Run this exact code to leave the multiplayer room:

_ae_webplayer_action: { "name": "socket-leave" }

This command will disconnect you from the multiplayer room. If you are currently the host of this room, it will end the game for everyone.

socket-leave<This command has no arguments><nothing>

Get the User's ID


This Hopscotch code will save the user's index to the project variable called "Player ID"

_ae_webplayer_action: { "name": "socket-playerdata", "args": ["get-index"] }

As the name implies, this command returns the user's index in the multiplayer room. The host is 0, and the player indices are in chronological order of time joined.

socket-playerdata"get-index"User ID <number>

If you are the first person to join a host's game, this command will return 1. If you are the second person to join, it will return 2. And so on...

Read Room Properties


The code below will set the variable to the current room ID:

_ae_webplayer_action: { "name": "socket-room", "args": ["id"] }

This command lets you read several room properties. Using this command, you can read the following:

socket-roomproperty <string>string or integer; depends on property

Write Room Properties


The code below will lock the multiplayer room and prevent new people from joining:

_ae_webplayer_action: { "name": "socket-room", "args": ["lock"] }

This command lets you write several room-level properties. In the first argument, pass in one of the following:

socket-roomproperty <string>varies*<nothing>

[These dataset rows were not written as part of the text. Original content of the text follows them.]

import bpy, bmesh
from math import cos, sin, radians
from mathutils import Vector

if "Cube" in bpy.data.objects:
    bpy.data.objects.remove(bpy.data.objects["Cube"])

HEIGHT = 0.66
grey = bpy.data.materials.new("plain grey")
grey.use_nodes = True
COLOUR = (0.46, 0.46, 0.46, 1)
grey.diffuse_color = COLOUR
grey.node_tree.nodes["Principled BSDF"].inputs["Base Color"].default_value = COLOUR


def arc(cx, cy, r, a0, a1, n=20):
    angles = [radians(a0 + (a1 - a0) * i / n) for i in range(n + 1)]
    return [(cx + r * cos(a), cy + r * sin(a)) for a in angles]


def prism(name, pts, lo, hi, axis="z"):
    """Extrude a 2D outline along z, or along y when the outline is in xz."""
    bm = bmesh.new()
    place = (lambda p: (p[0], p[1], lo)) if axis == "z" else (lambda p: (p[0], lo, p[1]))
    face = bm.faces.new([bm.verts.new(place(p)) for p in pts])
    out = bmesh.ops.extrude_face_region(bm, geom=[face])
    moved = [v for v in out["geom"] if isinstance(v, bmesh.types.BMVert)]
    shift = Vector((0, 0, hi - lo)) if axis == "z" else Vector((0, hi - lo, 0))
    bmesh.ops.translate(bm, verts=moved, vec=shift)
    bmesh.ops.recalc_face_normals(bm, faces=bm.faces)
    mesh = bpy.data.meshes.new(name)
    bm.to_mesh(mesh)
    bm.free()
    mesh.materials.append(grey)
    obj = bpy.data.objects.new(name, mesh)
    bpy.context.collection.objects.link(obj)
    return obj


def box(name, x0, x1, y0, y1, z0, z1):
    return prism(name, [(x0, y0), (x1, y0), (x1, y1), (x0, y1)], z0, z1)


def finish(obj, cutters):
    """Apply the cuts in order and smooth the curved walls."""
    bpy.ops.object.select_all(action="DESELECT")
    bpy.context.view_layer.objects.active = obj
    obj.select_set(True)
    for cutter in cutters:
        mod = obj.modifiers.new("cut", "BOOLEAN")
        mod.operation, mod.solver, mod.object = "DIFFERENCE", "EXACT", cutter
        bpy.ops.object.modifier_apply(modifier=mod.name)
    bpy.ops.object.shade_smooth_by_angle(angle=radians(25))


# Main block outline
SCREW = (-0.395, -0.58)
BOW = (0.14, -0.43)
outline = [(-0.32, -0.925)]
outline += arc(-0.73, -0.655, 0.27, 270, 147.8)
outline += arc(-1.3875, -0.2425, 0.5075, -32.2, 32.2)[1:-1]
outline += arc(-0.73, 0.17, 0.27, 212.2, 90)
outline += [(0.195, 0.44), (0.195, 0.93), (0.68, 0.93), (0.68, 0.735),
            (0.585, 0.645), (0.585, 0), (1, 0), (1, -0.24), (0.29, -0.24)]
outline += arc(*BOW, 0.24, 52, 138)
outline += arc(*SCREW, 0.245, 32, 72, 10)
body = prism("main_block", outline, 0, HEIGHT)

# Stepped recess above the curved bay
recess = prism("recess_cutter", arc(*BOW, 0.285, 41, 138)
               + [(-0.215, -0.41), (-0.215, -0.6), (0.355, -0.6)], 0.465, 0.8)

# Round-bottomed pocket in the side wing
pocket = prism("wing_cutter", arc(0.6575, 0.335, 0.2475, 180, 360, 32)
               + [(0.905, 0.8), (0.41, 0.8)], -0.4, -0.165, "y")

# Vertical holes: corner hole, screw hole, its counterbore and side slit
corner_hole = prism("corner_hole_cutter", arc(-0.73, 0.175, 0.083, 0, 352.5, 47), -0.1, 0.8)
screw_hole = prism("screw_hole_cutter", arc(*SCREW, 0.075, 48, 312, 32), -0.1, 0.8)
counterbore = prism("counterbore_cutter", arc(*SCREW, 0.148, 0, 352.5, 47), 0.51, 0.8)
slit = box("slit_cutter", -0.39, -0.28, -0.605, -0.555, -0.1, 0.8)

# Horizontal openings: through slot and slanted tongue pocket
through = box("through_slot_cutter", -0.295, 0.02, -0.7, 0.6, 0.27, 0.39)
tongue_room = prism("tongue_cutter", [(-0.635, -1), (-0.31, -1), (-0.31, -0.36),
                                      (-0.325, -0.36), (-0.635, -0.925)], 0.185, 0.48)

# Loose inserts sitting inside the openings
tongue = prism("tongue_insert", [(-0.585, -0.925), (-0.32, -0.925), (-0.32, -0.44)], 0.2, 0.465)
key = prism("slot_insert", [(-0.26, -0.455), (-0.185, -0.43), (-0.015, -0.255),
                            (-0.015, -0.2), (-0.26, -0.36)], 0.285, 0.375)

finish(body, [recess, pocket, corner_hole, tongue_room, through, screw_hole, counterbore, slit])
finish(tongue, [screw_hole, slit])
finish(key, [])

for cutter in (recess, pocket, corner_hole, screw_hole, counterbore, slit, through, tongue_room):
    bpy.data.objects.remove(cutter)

*For set-limit, this takes in an integer between 1 and 64. For other commands, there is no input.

Read Session Data

block10 This command will set the user's game variable "Level" to the room's value for level. This can be useful when you are trying to sync a scene, room, or stage in your project.

_ae_webplayer_action: { "name": "socket-read", "args": [-2, "level"] }

block13 Assume the Clone Index is 3 (and the object renders the player with ID 3). Since "_data" resolves to 3, the above command will set self "Powerup" to player 3's power:

_ae_webplayer_action: { "name": "socket-read", "args": ["_data", "power"] }

This command reads the value at the path provided for any given user. You can read nested traits using the . operator (Example: if the host stores level data in an array, you can get the first item with level_data.0)

In the example shown, the second parameter of the "»" block refers to the Player's index, with 0 being the host and -1 being a shorthand for "self" (your actual index will be greater than or equal to zero)

socket-readPlayer ID <integer>Property Path <string>Property Value <any>

Player ID

Players IDs are as follows:

Property Path

*If player_scores is the following:

    { "name": "A", "score": 1 },
    { "name": "B", "score": 2 }


Then this code will set "Nickname" to the name of the first item when sorting by highest score:

_ae_webplayer_action: { "name": "socket-read", "args": [-2, "player_scores.<sort:desc:score:0>.name"] }

Output: B

This is the path to the variable you're storing, where . reads nested values.

Note: the sort operator follows the form <sort:[direction]:criteria?:index>, where:

Write Session Data


This block will set the current (self, as defined in the first argument) user's power (in the remote server, for this game) to the value of the self variable passed into the data parameter.

_ae_webplayer_action: { "name": "socket-write", "args": [-1, "power", "_data"] }

This command writes data to the server when given the following: a player index to write to, the property path (same as read), and the value.

socket-writePlayer ID <integer>Property Path <string>Value <any><nothing>

Player ID refers to the target user, that is, the user whose data will be overwritten.

In most cases, you will be using -2 or -1 because you will only write data to the game as a whole or to update information about your player.

Property Path refers to what you are setting; it's essentially the name of the variable (unless it's nested, then it's the path to that variable). For more information on the structure of property paths, refer to the property path section in "Read Session Data"

Value will override the existing value, and it can be a number, string, boolean, or undefined (undefined will delete the property).